Usually, one patinas the entire piece and then polishes the patina away from the regions where it is not desired. However, no matter how much one polishes, a trace of the darkness remains. Here, we will discuss what to do it you want most of your piece to remain shiny but want to include a patina on a part of it.
I’m going to describe a small, not terribly elaborate, pendant I recently made. The idea of applying patina to only part of the piece is the key notion — it can be used with any work you have done.

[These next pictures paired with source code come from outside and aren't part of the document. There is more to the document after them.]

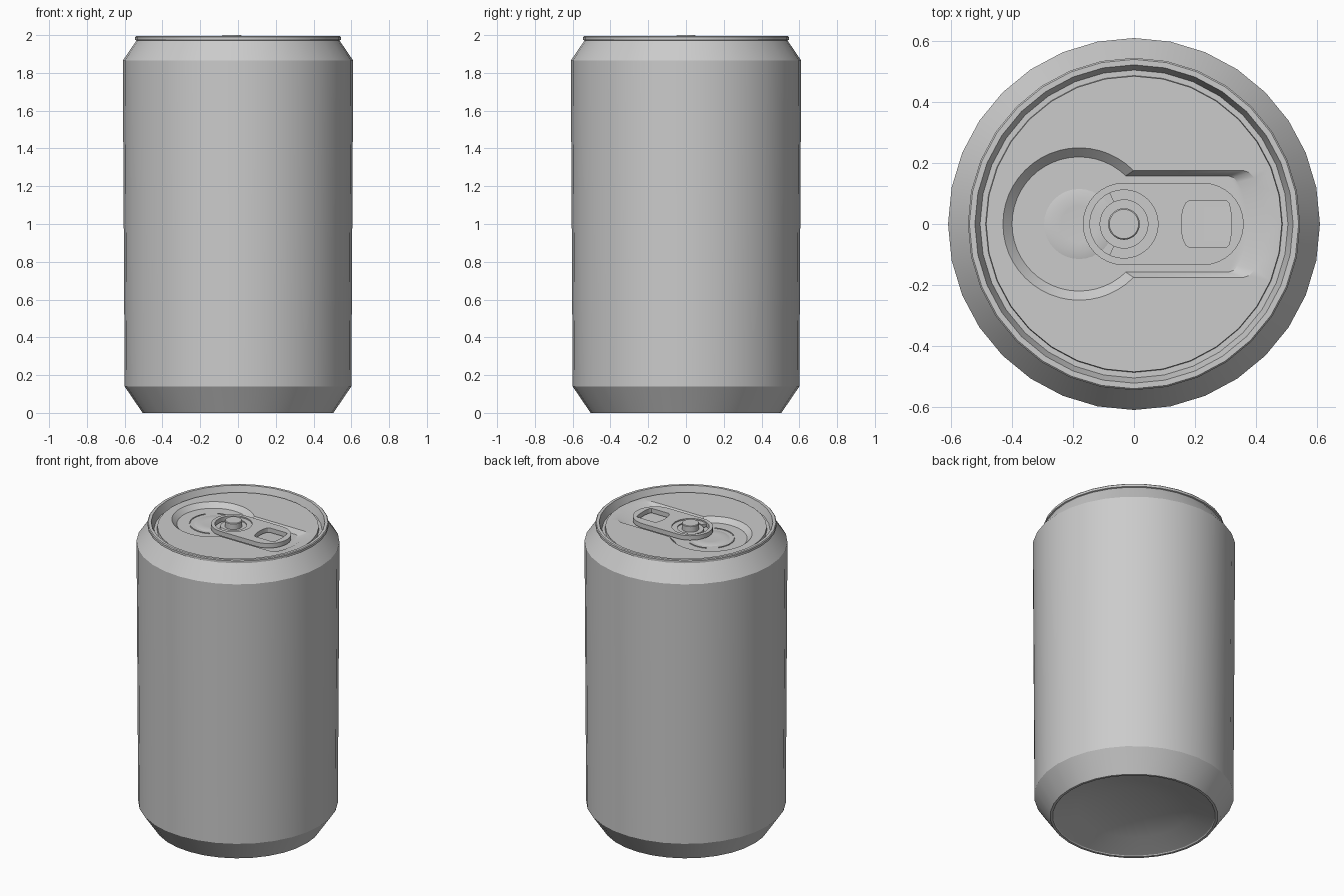
import bpy
import bmesh
from math import sin, cos, asin, pi, radians

if "Cube" in bpy.data.objects:
    bpy.data.objects.remove(bpy.data.objects["Cube"], do_unlink=True)

metal = bpy.data.materials.new("grey metal")
metal.use_nodes = True
GREY = (0.6, 0.6, 0.6, 1)
metal.diffuse_color = GREY
metal.node_tree.nodes["Principled BSDF"].inputs["Base Color"].default_value = GREY

SEG = 32
LID_Z, FLOOR_Z, TAB_Z = 1.965, 1.935, 1.975
RIVET_X, MOUTH_X = -0.033, -0.18


def finish(name, bm):
    mesh = bpy.data.meshes.new(name)
    bm.to_mesh(mesh)
    bm.free()
    mesh.materials.append(metal)
    obj = bpy.data.objects.new(name, mesh)
    bpy.context.collection.objects.link(obj)
    bpy.ops.object.select_all(action="DESELECT")
    obj.select_set(True)
    bpy.context.view_layer.objects.active = obj
    bpy.ops.object.shade_smooth_by_angle(angle=radians(30))
    return obj


def arc(cx, rx, ry, start, end, n):
    """Points along an elliptical arc, angles in degrees."""
    steps = [radians(start + (end - start) * i / n) for i in range(n + 1)]
    return [(cx + rx * cos(t), ry * sin(t)) for t in steps]


def circle(cx, r, n=SEG):
    return arc(cx, r, r, 0, 360, n)[:-1]


def band(cx, inner, outer, start, end, n=20):
    """Outline of part of a flat ring."""
    return arc(cx, outer, outer, start, end, n) + arc(cx, inner, inner, end, start, n)


def ring(bm, points, z):
    return [bm.verts.new((x, y, z)) for x, y in points]


def bridge(bm, low, high):
    for k in range(len(low)):
        j = (k + 1) % len(low)
        bm.faces.new((low[k], low[j], high[j], high[k]))


def fill(bm, rings):
    """Flat upward faces between an outer ring and its holes."""
    edges = [bm.edges.get((r[k - 1], r[k])) or bm.edges.new((r[k - 1], r[k]))
             for r in rings for k in range(len(r))]
    made = bmesh.ops.triangle_fill(bm, edges=edges, use_beauty=True, normal=(0, 0, 1))
    for face in [g for g in made["geom"] if isinstance(g, bmesh.types.BMFace)]:
        face.normal_update()
        if face.normal.z < 0:
            face.normal_flip()


def lathe(name, profile, cx=0):
    bm = bmesh.new()
    rings = [ring(bm, circle(cx, r), z) for r, z in profile]
    for low, high in zip(rings, rings[1:]):
        bridge(bm, low, high)
    bmesh.ops.remove_doubles(bm, verts=bm.verts, dist=0.00001)
    return finish(name, bm)


def plate(name, loops, bottom, top):
    bm = bmesh.new()
    fill(bm, [ring(bm, loop, bottom) for loop in loops])
    grown = bmesh.ops.extrude_face_region(bm, geom=bm.faces[:], use_keep_orig=True)
    verts = [g for g in grown["geom"] if isinstance(g, bmesh.types.BMVert)]
    bmesh.ops.translate(bm, verts=verts, vec=(0, 0, top - bottom))
    bmesh.ops.recalc_face_normals(bm, faces=bm.faces)
    return finish(name, bm)


def keyhole(radius, width, end, bulge):
    """Round mouth joined to a straight slot with a bowed end."""
    a = asin(width / radius) * 180 / pi
    return (arc(MOUTH_X, radius, radius, a, 360 - a, 36)
            + arc(end, bulge, width, -90, 90, 12))


# Can wall: domed base, chamfered foot, side, shoulder, rolled rim and groove
lathe("can_body", [
    (0, 0.09), (0.18, 0.09), (0.34, 0.05), (0.485, 0.006), (0.49, 0), (0.505, 0),
    (0.6, 0.14), (0.61, 1.865), (0.537, 1.972), (0.545, 1.975), (0.545, 1.99),
    (0.54, 1.995), (0.522, 1.995), (0.505, 1.945), (0.487, 1.945), (0.485, LID_Z)])

# Lid with a sunken keyhole panel
bm = bmesh.new()
edge = ring(bm, circle(0, 0.485), LID_Z)
brink = ring(bm, keyhole(0.25, 0.175, 0.36, 0.07), LID_Z)
foot = ring(bm, keyhole(0.22, 0.158, 0.31, 0.06), FLOOR_Z)
fill(bm, [edge, brink])
bridge(bm, brink, foot)
fill(bm, [foot])
finish("lid", bm)

# Opening panel: low dome and broken score lines
lathe("mouth_dome", [(0.115, FLOOR_Z), (0.09, FLOOR_Z + 0.006),
                     (0.06, FLOOR_Z + 0.004), (0, FLOOR_Z + 0.004)], MOUTH_X)
for i, (start, end) in enumerate([(65, 115), (145, 215), (230, 295)]):
    plate(f"score_line_{i + 1}", [band(MOUTH_X, 0.14, 0.146, start, end)],
          FLOOR_Z - 0.002, FLOOR_Z + 0.004)

# Pull tab with rivet hole and finger hole
outline = arc(RIVET_X, 0.135, 0.135, 90, 270, 16) + arc(0.225, 0.135, 0.135, -90, 90, 16)
finger_hole = (arc(0.18, 0.025, 0.075, 90, 270, 8)
               + arc(0.305, 0.015, 0.075, -90, 90, 8))
plate("pull_tab", [outline, circle(RIVET_X, 0.112), finger_hole], TAB_Z - 0.03, TAB_Z)

# Tongue, its stepped collar and the rivet
plate("tab_tongue", [circle(RIVET_X, 0.08)], TAB_Z - 0.03, TAB_Z - 0.015)
plate("tab_collar", [band(RIVET_X, 0.079, 0.113, -115, 115)], TAB_Z - 0.03, TAB_Z - 0.008)
lathe("rivet", [(0.052, FLOOR_Z), (0.052, 1.996), (0.048, 2), (0, 2)], RIVET_X)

To start with, I molded a bit of Celtic knotwork, contained within a circle, from silver clay. I decided that I didn’t want it to be flat, but I also didn’t want very much doming. While one can shape a piece after it is fired, it is easier to do it while the clay is still wet. In my bathroom, I found a bottle of roll-on antiperspirant that had just the right curvature. By the way, that is a secondary message of this post — be creative in what you use to dry metal clay! Any plastic or glass surface will work.
After the clay had dried, I sanded the pendant and added a bail. Since the piece is quite small (a later picture will give you the scale), I was careful to make an appropriately small bail.
After firing, I decided that the piece needed something to brighten up the center. Keum boo (a Korean technique for bonding thin layers of gold to silver) seemed the ideal approach. I have discussed, in another posting, how one does keum boo, so I won’t repeat it here. However, I will observe that, the more layers of gold you attach (gold will bond with itself just the same as it bonds with silver), the shinier the gold part is. In many cases, multiple layers of gold would be expensive. Here, the gold is going on such a small surface area that I could apply four layers of gold. That gave an extremely shiny center to the piece.
Next came brushing. I don’t know if brushing can remove the gold from keum boo. I don’t want to risk it. Therefore, I cover the gold part with my thumb while brushing.
The next step is the one I discussed at the start. I wanted to patina the knotwork, but leave the rest of the silver shiny. I trimmed a cotton swab, to better control where it goes, dipped it in Black Max (c), and applied it to the knotwork. Since one can’t easily patina gold, one does not have to worry about the keum boo — any patina that spills onto it can be wiped away and leave no trace. Then, using a polishing cloth, I wiped away much of the patina, only leaving enough darkness to outline the knotwork.
I attached a chain, and I was done.
The photo below shows the final piece, complete with a US quarter for scale. Don’t feel obliged to patina a whole piece! Sometimes, just a touch of patina is just what you want.